Instead of a nation based on “historically constituted”, we have

...the workingclass and its party uphold the right of Black people to return to and reclaim their homeland. Draft Programme p.36

Instead of “essential thrust” we now have “main thrust”. Lurking behind the very general presentation we have in the Programme are all the very specific revisions of Marxism we encountered as we fought our way through the Red Papers. Those formulations, of course, “boiled the question down” to its opportunist essence, “but don’t strictly apply in every detail” to what the RU hopes to achieve with the Programme. The RU suspects that if it offers us the Third Period and the Nation of a New Type as points of unity, we will all have a good laugh and then turn back to our real work. So it offers us something very loose and inoffensive, i.e. “new conditions”, “different relations”, etc. What could we possibly object to7

What the RU has accomplished with its Red Papers and the Draft Programme brings to mind the following passage from Engels:
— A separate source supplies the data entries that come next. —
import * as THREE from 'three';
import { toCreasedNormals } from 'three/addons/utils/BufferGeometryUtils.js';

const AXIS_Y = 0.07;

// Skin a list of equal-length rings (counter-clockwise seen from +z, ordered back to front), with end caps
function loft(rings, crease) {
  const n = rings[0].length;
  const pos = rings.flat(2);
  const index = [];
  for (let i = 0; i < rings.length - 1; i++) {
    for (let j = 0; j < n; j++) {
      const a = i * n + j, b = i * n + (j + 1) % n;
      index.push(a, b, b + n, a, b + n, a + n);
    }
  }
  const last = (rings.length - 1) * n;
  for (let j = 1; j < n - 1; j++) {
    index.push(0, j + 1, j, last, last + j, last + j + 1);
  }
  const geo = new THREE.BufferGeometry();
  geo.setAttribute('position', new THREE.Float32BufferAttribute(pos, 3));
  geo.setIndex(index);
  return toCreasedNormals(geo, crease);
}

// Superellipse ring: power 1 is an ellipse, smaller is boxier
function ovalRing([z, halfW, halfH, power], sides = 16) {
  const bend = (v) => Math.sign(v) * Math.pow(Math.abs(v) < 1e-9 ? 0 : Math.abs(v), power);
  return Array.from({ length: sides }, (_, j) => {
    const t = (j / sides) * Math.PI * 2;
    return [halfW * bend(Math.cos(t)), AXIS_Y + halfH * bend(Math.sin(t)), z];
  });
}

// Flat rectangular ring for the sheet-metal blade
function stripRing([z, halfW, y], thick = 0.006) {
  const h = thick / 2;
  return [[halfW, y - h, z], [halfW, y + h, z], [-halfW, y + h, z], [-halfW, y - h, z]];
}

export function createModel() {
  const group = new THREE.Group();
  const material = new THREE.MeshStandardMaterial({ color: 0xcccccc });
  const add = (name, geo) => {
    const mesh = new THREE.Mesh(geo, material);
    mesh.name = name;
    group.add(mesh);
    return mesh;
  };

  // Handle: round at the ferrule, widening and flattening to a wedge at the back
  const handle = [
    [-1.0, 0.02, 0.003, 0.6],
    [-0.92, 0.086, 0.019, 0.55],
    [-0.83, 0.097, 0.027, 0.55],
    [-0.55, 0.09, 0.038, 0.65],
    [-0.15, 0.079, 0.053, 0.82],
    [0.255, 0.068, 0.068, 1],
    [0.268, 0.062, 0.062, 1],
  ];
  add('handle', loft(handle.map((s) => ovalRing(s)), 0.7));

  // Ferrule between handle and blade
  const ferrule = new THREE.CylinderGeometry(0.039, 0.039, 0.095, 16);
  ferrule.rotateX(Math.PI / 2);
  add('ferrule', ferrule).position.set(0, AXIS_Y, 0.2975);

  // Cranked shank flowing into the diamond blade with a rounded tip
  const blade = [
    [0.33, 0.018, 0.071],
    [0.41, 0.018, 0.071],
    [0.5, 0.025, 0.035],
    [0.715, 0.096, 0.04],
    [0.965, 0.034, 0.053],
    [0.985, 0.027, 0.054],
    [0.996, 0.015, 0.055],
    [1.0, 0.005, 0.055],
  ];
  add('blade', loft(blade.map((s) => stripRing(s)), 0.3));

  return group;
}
It often seems as if these gentlemen think anything is good enough for the workers. If these gentlemen only knew that Marx thought his best things were still not good enough for the workers, how he regarded it as a crime to offer the workers anything but the very best! Engels Letter to C. Schmidt August 5 1890

The RU’s position on the national question will satisfy the petty bourgeois nationalists. The Draft Programme as a whole will satisfy the conciliators, opportunists, and petty bourgeois revolutionists. The petty bourgeoisie, after all, is not a very demanding class, and will take about anything it can get. The petty bourgeoisie may find accommodation within the RU, but the RU will find no accommodation within the workingclass.

If the RU persists in its present course, it will indeed create its Party, as the CL has created its, consolidate its opportunism into a hardened trend, and draw an indelible line between itself and Marxism-Leninism. As with the BWC, the RU must make up its mind on whose side it will stand.